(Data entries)
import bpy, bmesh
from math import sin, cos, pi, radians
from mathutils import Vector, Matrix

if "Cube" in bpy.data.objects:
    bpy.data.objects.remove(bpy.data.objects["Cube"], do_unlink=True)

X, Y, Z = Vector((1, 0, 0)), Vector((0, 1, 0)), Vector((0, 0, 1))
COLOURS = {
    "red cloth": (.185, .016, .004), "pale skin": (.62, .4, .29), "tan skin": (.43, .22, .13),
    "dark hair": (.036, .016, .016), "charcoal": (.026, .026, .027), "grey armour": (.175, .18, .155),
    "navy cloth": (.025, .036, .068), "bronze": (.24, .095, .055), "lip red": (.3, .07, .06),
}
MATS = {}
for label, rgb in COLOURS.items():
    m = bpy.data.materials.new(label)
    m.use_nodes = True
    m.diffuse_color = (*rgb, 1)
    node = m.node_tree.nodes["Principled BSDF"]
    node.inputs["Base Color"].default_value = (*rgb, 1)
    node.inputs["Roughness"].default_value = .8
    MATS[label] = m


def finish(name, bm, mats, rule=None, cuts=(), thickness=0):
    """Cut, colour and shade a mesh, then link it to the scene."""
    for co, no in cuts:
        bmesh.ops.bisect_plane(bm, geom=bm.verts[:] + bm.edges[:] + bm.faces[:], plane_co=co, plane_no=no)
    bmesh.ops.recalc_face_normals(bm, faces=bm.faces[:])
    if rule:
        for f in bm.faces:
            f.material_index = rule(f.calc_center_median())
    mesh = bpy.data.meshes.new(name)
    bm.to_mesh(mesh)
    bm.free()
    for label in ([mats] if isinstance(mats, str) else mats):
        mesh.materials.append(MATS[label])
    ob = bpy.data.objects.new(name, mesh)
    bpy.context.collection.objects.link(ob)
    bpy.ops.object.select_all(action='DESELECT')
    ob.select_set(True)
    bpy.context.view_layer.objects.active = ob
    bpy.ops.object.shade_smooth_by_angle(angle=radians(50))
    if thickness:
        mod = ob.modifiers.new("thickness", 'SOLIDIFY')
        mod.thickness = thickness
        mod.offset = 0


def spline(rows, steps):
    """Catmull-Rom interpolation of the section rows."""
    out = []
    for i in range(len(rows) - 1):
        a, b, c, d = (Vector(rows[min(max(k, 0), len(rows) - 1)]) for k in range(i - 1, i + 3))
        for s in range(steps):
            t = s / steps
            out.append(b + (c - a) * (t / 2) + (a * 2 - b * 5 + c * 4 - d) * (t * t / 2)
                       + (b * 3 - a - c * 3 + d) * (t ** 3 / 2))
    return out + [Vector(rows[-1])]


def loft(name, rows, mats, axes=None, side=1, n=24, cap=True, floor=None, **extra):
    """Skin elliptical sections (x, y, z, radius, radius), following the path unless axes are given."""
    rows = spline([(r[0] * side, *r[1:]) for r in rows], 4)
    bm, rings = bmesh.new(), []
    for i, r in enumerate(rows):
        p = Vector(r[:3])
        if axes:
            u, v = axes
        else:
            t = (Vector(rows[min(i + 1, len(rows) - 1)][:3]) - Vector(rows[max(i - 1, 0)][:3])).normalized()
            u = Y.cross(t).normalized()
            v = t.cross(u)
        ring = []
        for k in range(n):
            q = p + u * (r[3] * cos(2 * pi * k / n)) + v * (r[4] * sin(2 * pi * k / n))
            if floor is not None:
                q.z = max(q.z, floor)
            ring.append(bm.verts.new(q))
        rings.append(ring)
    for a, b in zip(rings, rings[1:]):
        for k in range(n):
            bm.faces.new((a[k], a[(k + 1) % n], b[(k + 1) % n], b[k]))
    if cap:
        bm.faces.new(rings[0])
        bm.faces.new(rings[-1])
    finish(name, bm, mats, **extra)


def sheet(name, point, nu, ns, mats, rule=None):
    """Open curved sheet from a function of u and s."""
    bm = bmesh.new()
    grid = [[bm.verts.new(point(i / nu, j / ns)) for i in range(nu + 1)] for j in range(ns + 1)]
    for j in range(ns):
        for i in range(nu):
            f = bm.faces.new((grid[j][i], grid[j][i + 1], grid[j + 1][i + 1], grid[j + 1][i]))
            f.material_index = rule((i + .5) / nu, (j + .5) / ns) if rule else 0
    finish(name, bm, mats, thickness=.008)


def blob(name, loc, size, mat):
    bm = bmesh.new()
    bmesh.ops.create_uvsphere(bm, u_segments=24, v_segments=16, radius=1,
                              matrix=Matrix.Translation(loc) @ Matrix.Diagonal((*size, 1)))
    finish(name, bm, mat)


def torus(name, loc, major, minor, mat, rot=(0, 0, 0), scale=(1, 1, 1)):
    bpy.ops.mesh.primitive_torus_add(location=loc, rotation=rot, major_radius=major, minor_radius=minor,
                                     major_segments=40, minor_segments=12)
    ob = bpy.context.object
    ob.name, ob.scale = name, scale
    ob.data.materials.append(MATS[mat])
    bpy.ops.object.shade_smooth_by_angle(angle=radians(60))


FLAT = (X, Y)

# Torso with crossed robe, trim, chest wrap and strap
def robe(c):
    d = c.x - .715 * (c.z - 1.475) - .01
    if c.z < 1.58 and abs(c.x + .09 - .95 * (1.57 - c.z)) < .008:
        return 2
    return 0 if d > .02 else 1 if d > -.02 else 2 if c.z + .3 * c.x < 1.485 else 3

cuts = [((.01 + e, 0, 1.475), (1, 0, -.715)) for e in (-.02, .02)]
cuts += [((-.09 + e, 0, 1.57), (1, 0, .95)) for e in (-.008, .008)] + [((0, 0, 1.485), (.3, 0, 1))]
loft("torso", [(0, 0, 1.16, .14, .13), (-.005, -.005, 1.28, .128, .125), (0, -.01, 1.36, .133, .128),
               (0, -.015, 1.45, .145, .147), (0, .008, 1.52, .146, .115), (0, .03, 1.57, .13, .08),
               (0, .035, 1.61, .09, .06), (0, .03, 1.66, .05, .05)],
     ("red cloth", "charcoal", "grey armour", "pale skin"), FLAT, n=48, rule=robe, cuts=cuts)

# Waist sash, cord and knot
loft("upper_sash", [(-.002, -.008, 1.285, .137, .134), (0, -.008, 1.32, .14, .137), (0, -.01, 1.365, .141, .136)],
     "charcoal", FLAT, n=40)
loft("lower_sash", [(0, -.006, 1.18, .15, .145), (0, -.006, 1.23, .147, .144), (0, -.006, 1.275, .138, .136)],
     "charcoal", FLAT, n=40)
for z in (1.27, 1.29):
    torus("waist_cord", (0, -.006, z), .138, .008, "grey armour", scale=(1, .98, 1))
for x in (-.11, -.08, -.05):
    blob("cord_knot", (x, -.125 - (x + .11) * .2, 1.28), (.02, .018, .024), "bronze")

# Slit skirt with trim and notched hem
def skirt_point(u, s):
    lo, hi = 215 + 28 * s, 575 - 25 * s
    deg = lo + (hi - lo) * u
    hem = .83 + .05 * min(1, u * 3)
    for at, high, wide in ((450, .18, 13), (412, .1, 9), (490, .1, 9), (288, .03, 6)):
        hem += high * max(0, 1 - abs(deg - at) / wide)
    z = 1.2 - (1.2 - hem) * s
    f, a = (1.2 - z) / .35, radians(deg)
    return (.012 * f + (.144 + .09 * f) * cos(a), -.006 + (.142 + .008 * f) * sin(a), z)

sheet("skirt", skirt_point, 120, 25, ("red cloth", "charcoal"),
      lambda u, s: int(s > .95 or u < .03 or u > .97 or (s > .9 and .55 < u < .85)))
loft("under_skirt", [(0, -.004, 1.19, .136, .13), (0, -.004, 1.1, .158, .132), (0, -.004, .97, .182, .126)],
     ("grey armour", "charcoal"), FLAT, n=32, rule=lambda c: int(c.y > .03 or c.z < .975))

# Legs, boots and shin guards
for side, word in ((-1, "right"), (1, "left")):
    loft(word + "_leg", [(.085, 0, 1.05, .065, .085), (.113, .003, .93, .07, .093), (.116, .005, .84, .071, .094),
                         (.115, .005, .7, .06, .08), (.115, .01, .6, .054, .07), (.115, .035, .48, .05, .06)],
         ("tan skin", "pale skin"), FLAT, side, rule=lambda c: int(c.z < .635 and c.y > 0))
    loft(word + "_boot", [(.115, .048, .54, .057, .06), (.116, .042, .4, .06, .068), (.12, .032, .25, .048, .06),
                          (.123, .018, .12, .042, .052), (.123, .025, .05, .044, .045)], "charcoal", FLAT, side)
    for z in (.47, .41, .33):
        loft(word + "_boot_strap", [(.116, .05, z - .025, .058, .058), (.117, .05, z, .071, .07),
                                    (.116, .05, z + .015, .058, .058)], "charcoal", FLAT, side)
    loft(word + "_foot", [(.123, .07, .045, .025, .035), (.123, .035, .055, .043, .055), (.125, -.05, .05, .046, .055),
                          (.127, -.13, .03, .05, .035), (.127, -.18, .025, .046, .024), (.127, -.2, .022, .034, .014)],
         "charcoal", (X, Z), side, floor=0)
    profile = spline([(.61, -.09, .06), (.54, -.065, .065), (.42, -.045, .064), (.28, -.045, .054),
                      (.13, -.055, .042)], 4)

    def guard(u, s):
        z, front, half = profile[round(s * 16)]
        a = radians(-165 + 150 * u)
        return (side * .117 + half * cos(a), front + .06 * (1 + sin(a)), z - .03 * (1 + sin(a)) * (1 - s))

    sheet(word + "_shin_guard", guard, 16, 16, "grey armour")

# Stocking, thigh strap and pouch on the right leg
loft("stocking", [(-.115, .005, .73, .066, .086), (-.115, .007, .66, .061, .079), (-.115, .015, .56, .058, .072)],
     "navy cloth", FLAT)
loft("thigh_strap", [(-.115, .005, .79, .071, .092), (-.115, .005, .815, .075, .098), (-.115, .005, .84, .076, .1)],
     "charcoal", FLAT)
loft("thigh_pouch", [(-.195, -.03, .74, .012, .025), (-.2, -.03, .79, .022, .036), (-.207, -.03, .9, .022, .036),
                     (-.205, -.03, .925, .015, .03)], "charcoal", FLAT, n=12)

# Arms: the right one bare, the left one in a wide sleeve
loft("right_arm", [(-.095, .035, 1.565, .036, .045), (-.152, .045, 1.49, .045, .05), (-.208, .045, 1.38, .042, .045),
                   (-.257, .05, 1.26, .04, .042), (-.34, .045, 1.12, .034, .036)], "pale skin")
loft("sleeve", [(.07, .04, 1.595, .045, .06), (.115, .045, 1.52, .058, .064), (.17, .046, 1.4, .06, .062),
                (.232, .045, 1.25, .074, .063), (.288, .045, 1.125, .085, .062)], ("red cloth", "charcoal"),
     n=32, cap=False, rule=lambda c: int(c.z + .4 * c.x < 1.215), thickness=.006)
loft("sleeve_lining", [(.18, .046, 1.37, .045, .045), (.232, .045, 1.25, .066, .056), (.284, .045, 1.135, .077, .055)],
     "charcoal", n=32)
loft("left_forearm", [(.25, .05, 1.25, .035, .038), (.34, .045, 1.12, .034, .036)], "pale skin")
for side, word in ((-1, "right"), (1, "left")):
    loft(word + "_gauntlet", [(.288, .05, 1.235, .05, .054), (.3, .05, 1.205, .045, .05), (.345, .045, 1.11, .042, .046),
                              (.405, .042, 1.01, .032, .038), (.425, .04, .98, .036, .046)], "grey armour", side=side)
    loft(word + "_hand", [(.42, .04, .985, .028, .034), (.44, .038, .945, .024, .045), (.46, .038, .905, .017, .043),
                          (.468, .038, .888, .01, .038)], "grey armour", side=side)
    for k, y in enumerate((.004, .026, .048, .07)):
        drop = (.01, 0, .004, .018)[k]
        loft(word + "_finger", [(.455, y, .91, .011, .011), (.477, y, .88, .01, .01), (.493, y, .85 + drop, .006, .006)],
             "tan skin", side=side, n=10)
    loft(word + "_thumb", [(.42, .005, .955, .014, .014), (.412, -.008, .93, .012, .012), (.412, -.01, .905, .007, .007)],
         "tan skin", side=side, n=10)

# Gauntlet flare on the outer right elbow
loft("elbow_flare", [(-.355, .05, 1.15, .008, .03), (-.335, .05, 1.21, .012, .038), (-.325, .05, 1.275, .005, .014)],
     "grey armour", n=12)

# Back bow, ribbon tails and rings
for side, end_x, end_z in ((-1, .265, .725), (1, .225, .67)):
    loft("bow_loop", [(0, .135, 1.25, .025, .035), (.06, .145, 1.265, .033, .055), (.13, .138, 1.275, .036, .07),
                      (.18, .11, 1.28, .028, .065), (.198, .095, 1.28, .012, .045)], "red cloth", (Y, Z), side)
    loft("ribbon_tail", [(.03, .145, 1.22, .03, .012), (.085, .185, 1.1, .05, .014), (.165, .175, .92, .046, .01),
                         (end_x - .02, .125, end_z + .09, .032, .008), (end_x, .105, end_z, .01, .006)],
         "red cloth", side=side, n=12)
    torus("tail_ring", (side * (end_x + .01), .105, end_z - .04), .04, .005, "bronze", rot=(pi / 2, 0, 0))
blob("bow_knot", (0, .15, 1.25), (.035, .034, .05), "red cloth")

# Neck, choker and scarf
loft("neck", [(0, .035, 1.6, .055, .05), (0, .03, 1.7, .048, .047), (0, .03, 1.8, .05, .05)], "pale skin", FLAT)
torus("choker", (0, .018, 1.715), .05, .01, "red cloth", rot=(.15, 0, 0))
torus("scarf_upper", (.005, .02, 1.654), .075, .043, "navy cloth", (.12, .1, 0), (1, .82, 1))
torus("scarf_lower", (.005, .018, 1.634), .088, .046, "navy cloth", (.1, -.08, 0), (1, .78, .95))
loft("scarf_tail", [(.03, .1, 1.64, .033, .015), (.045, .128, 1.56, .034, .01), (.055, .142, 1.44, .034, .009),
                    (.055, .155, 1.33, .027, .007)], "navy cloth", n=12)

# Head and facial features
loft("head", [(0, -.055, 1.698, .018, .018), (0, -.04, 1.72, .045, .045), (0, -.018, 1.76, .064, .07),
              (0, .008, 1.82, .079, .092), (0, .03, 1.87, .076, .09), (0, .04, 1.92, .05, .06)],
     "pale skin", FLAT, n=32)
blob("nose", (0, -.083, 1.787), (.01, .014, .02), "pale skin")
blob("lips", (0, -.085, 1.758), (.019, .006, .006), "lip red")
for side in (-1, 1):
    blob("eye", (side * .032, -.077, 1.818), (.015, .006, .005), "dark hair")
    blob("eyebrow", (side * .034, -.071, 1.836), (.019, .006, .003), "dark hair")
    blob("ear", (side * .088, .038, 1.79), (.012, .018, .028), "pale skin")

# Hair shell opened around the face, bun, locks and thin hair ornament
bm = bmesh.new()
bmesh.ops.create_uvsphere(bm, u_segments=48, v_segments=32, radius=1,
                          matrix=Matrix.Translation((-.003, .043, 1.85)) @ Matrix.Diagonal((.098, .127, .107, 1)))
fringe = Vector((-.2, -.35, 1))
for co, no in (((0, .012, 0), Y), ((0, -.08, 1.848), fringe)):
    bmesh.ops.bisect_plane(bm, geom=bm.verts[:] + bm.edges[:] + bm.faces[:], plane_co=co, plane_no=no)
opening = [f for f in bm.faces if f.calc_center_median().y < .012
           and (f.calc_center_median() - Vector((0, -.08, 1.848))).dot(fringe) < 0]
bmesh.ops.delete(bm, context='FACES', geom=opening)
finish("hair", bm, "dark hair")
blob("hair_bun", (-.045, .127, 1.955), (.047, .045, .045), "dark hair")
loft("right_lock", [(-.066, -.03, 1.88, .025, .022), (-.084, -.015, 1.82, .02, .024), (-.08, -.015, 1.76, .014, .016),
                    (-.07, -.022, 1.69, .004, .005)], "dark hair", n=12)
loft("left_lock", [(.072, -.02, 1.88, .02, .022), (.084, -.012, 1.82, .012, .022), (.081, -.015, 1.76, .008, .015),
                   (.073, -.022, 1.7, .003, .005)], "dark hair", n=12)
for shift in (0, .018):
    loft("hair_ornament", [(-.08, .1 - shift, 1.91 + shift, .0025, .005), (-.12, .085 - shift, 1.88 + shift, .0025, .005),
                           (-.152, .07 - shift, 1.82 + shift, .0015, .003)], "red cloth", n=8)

WHAT IS EXPECTED:
Copy down every line of the entries containing the word "axes".

ANSWER BOX:
def loft(name, rows, mats, axes=None, side=1, n=24, cap=True, floor=None, **extra):
    """Skin elliptical sections (x, y, z, radius, radius), following the path unless axes are given."""
        if axes:
            u, v = axes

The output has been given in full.